» **Work to be completed**:
Every record below should be copied exactly, with the pictures left out.

[Source texts of formatted documents]
_ _ _ _ _

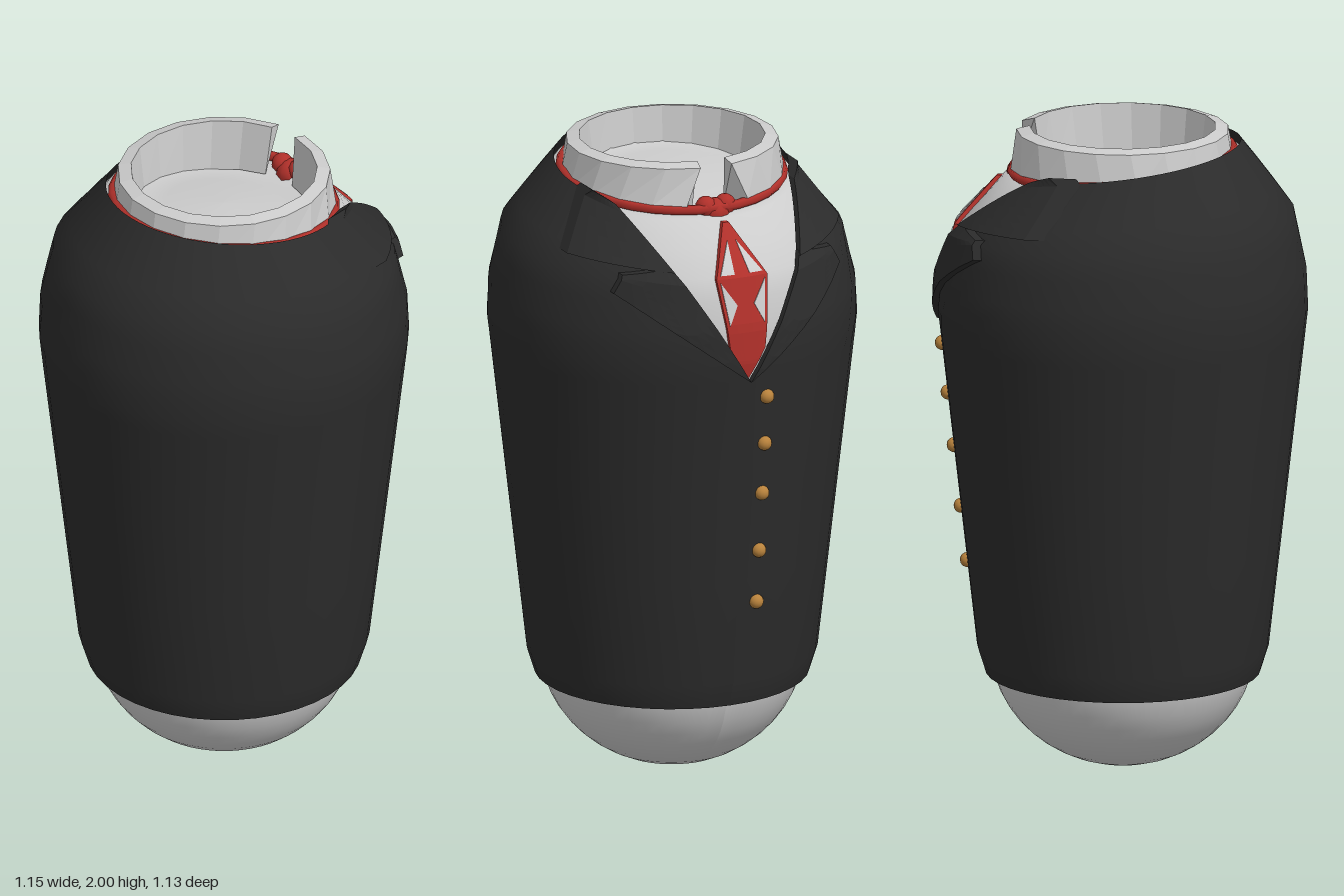
import * as THREE from 'three';

const lerp = THREE.MathUtils.lerp;
const DARK = 0x2b2b2b, RED = 0xb0302a, GOLD = 0xb8823c, GREY = 0xcccccc;

// Piecewise-linear lookup through [key, value] pairs
function lookup(table, k) {
  if (k <= table[0][0]) return table[0][1];
  for (let i = 1; i < table.length; i++) {
    const [k0, v0] = table[i - 1], [k1, v1] = table[i];
    if (k <= k1) return lerp(v0, v1, (k - k0) / (k1 - k0));
  }
  return table[table.length - 1][1];
}

// Jacket outline (height, radius); the neckline dips towards the chest (+x)
const OUTLINE = [[0.29, 0.42], [0.37, 0.445], [1.43, 0.565], [1.55, 0.56], [1.715, 0.522], [1.913, 0.36]];
const radius = y => lookup(OUTLINE, y);
const dip = y => lookup([[1.45, 0], [1.715, 0.05], [1.913, 0.128]], y);

// Point on the chest at a given z and y, pushed outwards by off
function onChest(z, y, off) {
  let x = 0.4;
  for (let i = 0; i < 20; i++) {
    const r = radius(y + x * dip(y)) + off;
    x = Math.sqrt(Math.max(r * r - z * z, 0));
  }
  return new THREE.Vector3(x, y, z);
}

function material(color, flat = false, side = THREE.FrontSide) {
  return new THREE.MeshStandardMaterial({ color, flatShading: flat, side });
}

function add(parent, name, geometry, mat) {
  const mesh = new THREE.Mesh(geometry, mat);
  mesh.name = name;
  parent.add(mesh);
  return mesh;
}

// Box whose points (u, v, w in 0..1) are moved by a rule
function warpedBox(nu, nv, rule) {
  const g = new THREE.BoxGeometry(1, 1, 1, nu, nv, 1);
  const p = g.attributes.position;
  for (let i = 0; i < p.count; i++) {
    const q = rule(p.getX(i) + 0.5, p.getY(i) + 0.5, p.getZ(i) + 0.5);
    p.setXYZ(i, q.x, q.y, q.z);
  }
  g.computeVertexNormals();
  return g;
}

// Thin slab lying on the chest; corners are [z, y], bottom-left first, anticlockwise
function patch([bl, br, tr, tl], low, high) {
  return warpedBox(8, 8, (u, v, w) => {
    const at = k => lerp(lerp(bl[k], br[k], u), lerp(tl[k], tr[k], u), v);
    return onChest(at(0), at(1), lerp(low, high, w));
  });
}

// Round shell from [radius, height] rows, with a front opening of half-angle open(y)
function shell(rows, open, seg = 40) {
  const pos = [], index = [];
  rows.forEach(([r, y], j) => {
    const a = open(y);
    for (let i = 0; i <= seg; i++) {
      const t = lerp(a, 2 * Math.PI - a, i / seg);
      const x = r * Math.cos(t);
      pos.push(x, y - x * dip(y), r * Math.sin(t));
      if (j && i) {
        const d = j * (seg + 1) + i, c = d - 1, b = d - seg - 1, e = b - 1;
        index.push(e, c, b, b, c, d);
      }
    }
  });
  const g = new THREE.BufferGeometry();
  g.setAttribute('position', new THREE.Float32BufferAttribute(pos, 3));
  g.setIndex(index);
  g.computeVertexNormals();
  return g;
}

export function createModel() {
  const model = new THREE.Group();
  model.name = 'suitedBody';

  // Body: rounded base, shirt under the jacket, shallow dome inside the collar
  const bodyRows = [];
  for (let i = 0; i <= 12; i++) {
    const a = (i / 12) * Math.PI / 2;
    bodyRows.push([0.405 * Math.sin(a), 0.37 - 0.37 * Math.cos(a)]);
  }
  for (const y of [0.6, 1.0, 1.43, 1.55, 1.64, 1.715, 1.8, 1.88]) bodyRows.push([radius(y) - 0.02, y]);
  bodyRows.push([0.29, 1.885], [0.27, 1.86], [0.18, 1.87], [0.09, 1.877], [0, 1.88]);
  add(model, 'body', shell(bodyRows, () => 0, 48), material(GREY, false, THREE.DoubleSide));

  // Jacket with the V-shaped front opening
  const opening = y => lookup([[1.37, 0], [1.715, 0.41], [1.913, 1.0]], y);
  const jacketRows = [0.29, 0.37, 0.7, 1.0, 1.37, 1.43, 1.49, 1.55, 1.64, 1.715, 1.78, 1.85, 1.913]
    .map(y => [radius(y), y]);
  add(model, 'jacket', shell(jacketRows, opening), material(DARK, false, THREE.DoubleSide));

  // Notched lapels, mirrored across the chest
  const cloth = material(DARK, true);
  const upper = patch([[0.457, 1.745], [0.21, 1.72], [0.3, 1.885], [0.345, 1.915]], -0.005, 0.024);
  const lower = patch([[0.38, 1.655], [0, 1.37], [0.215, 1.73], [0.35, 1.71]], -0.005, 0.018);
  for (const [side, sign] of [['left', 1], ['right', -1]]) {
    add(model, side + 'UpperLapel', upper, cloth).scale.z = sign;
    add(model, side + 'LowerLapel', lower, cloth).scale.z = sign;
  }

  // Shirt collar: open ring with slanted points at the front
  const collar = warpedBox(18, 1, (u, v, w) => {
    const gap = lerp(lerp(0.2, 0.3, w), 0.16, v);
    const t = lerp(2 * Math.PI - gap, gap, u);
    const r = lerp(lerp(0.265, 0.345, w), lerp(0.285, 0.325, w), v);
    const y = lerp(lerp(1.84, 1.875, w), lerp(2.0, 1.99, w), v);
    return new THREE.Vector3(r * Math.cos(t), y, r * Math.sin(t));
  });
  add(model, 'shirtCollar', collar, material(GREY, true));

  // Tie: neck band, knot and hanging blade
  const tie = new THREE.Group();
  tie.name = 'tie';
  model.add(tie);
  const red = material(RED), redFlat = material(RED, true);
  const band = add(tie, 'tieBand', new THREE.TorusGeometry(0.34, 0.015, 6, 32).rotateX(Math.PI / 2), red);
  band.position.y = 1.895;
  band.rotation.z = -0.1;
  for (const [z, y, s] of [[0, 1.842, 1], [0.032, 1.862, 0.75], [-0.032, 1.862, 0.75]]) {
    const lobe = add(tie, 'tieKnot', new THREE.SphereGeometry(0.045, 10, 8), red);
    lobe.position.set(0.315, y, z);
    lobe.scale.setScalar(s);
  }
  const outline = [[0.01, 1.83], [0.085, 1.69], [0.058, 1.47], [0.004, 1.38]];
  for (let i = 1; i < outline.length; i++) {
    const [[zt, yt], [zb, yb]] = [outline[i - 1], outline[i]];
    add(tie, 'tieBlade', patch([[zb, yb], [-zb, yb], [-zt, yt], [zt, yt]], -0.03, -0.008), redFlat);
  }

  // Shirt facets showing through the blade
  const facets = [
    [[0.07, 1.7], [0.025, 1.7], [0.014, 1.785], [0.014, 1.785]],
    [[0.058, 1.55], [0.028, 1.61], [0.074, 1.68], [0.074, 1.68]],
  ];
  for (const corners of facets) {
    const g = patch(corners, -0.02, -0.005);
    for (const sign of [1, -1]) add(tie, 'tieShirtFacet', g, material(GREY, true)).scale.z = sign;
  }

  // Buttons down one side of the closure
  for (const y of [1.31, 1.155, 0.99, 0.8, 0.63]) {
    const button = add(model, 'button', new THREE.SphereGeometry(0.023, 14, 10), material(GOLD));
    button.position.copy(onChest(-0.065, y, 0));
  }
  return model;
}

_ _ _ _ _

» **Solution to this problem**:
import * as THREE from 'three';

const lerp = THREE.MathUtils.lerp;
const DARK = 0x2b2b2b, RED = 0xb0302a, GOLD = 0xb8823c, GREY = 0xcccccc;

// Piecewise-linear lookup through [key, value] pairs
function lookup(table, k) {
  if (k <= table[0][0]) return table[0][1];
  for (let i = 1; i < table.length; i++) {
    const [k0, v0] = table[i - 1], [k1, v1] = table[i];
    if (k <= k1) return lerp(v0, v1, (k - k0) / (k1 - k0));
  }
  return table[table.length - 1][1];
}

// Jacket outline (height, radius); the neckline dips towards the chest (+x)
const OUTLINE = [[0.29, 0.42], [0.37, 0.445], [1.43, 0.565], [1.55, 0.56], [1.715, 0.522], [1.913, 0.36]];
const radius = y => lookup(OUTLINE, y);
const dip = y => lookup([[1.45, 0], [1.715, 0.05], [1.913, 0.128]], y);

// Point on the chest at a given z and y, pushed outwards by off
function onChest(z, y, off) {
  let x = 0.4;
  for (let i = 0; i < 20; i++) {
    const r = radius(y + x * dip(y)) + off;
    x = Math.sqrt(Math.max(r * r - z * z, 0));
  }
  return new THREE.Vector3(x, y, z);
}

function material(color, flat = false, side = THREE.FrontSide) {
  return new THREE.MeshStandardMaterial({ color, flatShading: flat, side });
}

function add(parent, name, geometry, mat) {
  const mesh = new THREE.Mesh(geometry, mat);
  mesh.name = name;
  parent.add(mesh);
  return mesh;
}

// Box whose points (u, v, w in 0..1) are moved by a rule
function warpedBox(nu, nv, rule) {
  const g = new THREE.BoxGeometry(1, 1, 1, nu, nv, 1);
  const p = g.attributes.position;
  for (let i = 0; i < p.count; i++) {
    const q = rule(p.getX(i) + 0.5, p.getY(i) + 0.5, p.getZ(i) + 0.5);
    p.setXYZ(i, q.x, q.y, q.z);
  }
  g.computeVertexNormals();
  return g;
}

// Thin slab lying on the chest; corners are [z, y], bottom-left first, anticlockwise
function patch([bl, br, tr, tl], low, high) {
  return warpedBox(8, 8, (u, v, w) => {
    const at = k => lerp(lerp(bl[k], br[k], u), lerp(tl[k], tr[k], u), v);
    return onChest(at(0), at(1), lerp(low, high, w));
  });
}

// Round shell from [radius, height] rows, with a front opening of half-angle open(y)
function shell(rows, open, seg = 40) {
  const pos = [], index = [];
  rows.forEach(([r, y], j) => {
    const a = open(y);
    for (let i = 0; i <= seg; i++) {
      const t = lerp(a, 2 * Math.PI - a, i / seg);
      const x = r * Math.cos(t);
      pos.push(x, y - x * dip(y), r * Math.sin(t));
      if (j && i) {
        const d = j * (seg + 1) + i, c = d - 1, b = d - seg - 1, e = b - 1;
        index.push(e, c, b, b, c, d);
      }
    }
  });
  const g = new THREE.BufferGeometry();
  g.setAttribute('position', new THREE.Float32BufferAttribute(pos, 3));
  g.setIndex(index);
  g.computeVertexNormals();
  return g;
}

export function createModel() {
  const model = new THREE.Group();
  model.name = 'suitedBody';

  // Body: rounded base, shirt under the jacket, shallow dome inside the collar
  const bodyRows = [];
  for (let i = 0; i <= 12; i++) {
    const a = (i / 12) * Math.PI / 2;
    bodyRows.push([0.405 * Math.sin(a), 0.37 - 0.37 * Math.cos(a)]);
  }
  for (const y of [0.6, 1.0, 1.43, 1.55, 1.64, 1.715, 1.8, 1.88]) bodyRows.push([radius(y) - 0.02, y]);
  bodyRows.push([0.29, 1.885], [0.27, 1.86], [0.18, 1.87], [0.09, 1.877], [0, 1.88]);
  add(model, 'body', shell(bodyRows, () => 0, 48), material(GREY, false, THREE.DoubleSide));

  // Jacket with the V-shaped front opening
  const opening = y => lookup([[1.37, 0], [1.715, 0.41], [1.913, 1.0]], y);
  const jacketRows = [0.29, 0.37, 0.7, 1.0, 1.37, 1.43, 1.49, 1.55, 1.64, 1.715, 1.78, 1.85, 1.913]
    .map(y => [radius(y), y]);
  add(model, 'jacket', shell(jacketRows, opening), material(DARK, false, THREE.DoubleSide));

  // Notched lapels, mirrored across the chest
  const cloth = material(DARK, true);
  const upper = patch([[0.457, 1.745], [0.21, 1.72], [0.3, 1.885], [0.345, 1.915]], -0.005, 0.024);
  const lower = patch([[0.38, 1.655], [0, 1.37], [0.215, 1.73], [0.35, 1.71]], -0.005, 0.018);
  for (const [side, sign] of [['left', 1], ['right', -1]]) {
    add(model, side + 'UpperLapel', upper, cloth).scale.z = sign;
    add(model, side + 'LowerLapel', lower, cloth).scale.z = sign;
  }

  // Shirt collar: open ring with slanted points at the front
  const collar = warpedBox(18, 1, (u, v, w) => {
    const gap = lerp(lerp(0.2, 0.3, w), 0.16, v);
    const t = lerp(2 * Math.PI - gap, gap, u);
    const r = lerp(lerp(0.265, 0.345, w), lerp(0.285, 0.325, w), v);
    const y = lerp(lerp(1.84, 1.875, w), lerp(2.0, 1.99, w), v);
    return new THREE.Vector3(r * Math.cos(t), y, r * Math.sin(t));
  });
  add(model, 'shirtCollar', collar, material(GREY, true));

  // Tie: neck band, knot and hanging blade
  const tie = new THREE.Group();
  tie.name = 'tie';
  model.add(tie);
  const red = material(RED), redFlat = material(RED, true);
  const band = add(tie, 'tieBand', new THREE.TorusGeometry(0.34, 0.015, 6, 32).rotateX(Math.PI / 2), red);
  band.position.y = 1.895;
  band.rotation.z = -0.1;
  for (const [z, y, s] of [[0, 1.842, 1], [0.032, 1.862, 0.75], [-0.032, 1.862, 0.75]]) {
    const lobe = add(tie, 'tieKnot', new THREE.SphereGeometry(0.045, 10, 8), red);
    lobe.position.set(0.315, y, z);
    lobe.scale.setScalar(s);
  }
  const outline = [[0.01, 1.83], [0.085, 1.69], [0.058, 1.47], [0.004, 1.38]];
  for (let i = 1; i < outline.length; i++) {
    const [[zt, yt], [zb, yb]] = [outline[i - 1], outline[i]];
    add(tie, 'tieBlade', patch([[zb, yb], [-zb, yb], [-zt, yt], [zt, yt]], -0.03, -0.008), redFlat);
  }

  // Shirt facets showing through the blade
  const facets = [
    [[0.07, 1.7], [0.025, 1.7], [0.014, 1.785], [0.014, 1.785]],
    [[0.058, 1.55], [0.028, 1.61], [0.074, 1.68], [0.074, 1.68]],
  ];
  for (const corners of facets) {
    const g = patch(corners, -0.02, -0.005);
    for (const sign of [1, -1]) add(tie, 'tieShirtFacet', g, material(GREY, true)).scale.z = sign;
  }

  // Buttons down one side of the closure
  for (const y of [1.31, 1.155, 0.99, 0.8, 0.63]) {
    const button = add(model, 'button', new THREE.SphereGeometry(0.023, 14, 10), material(GOLD));
    button.position.copy(onChest(-0.065, y, 0));
  }
  return model;
}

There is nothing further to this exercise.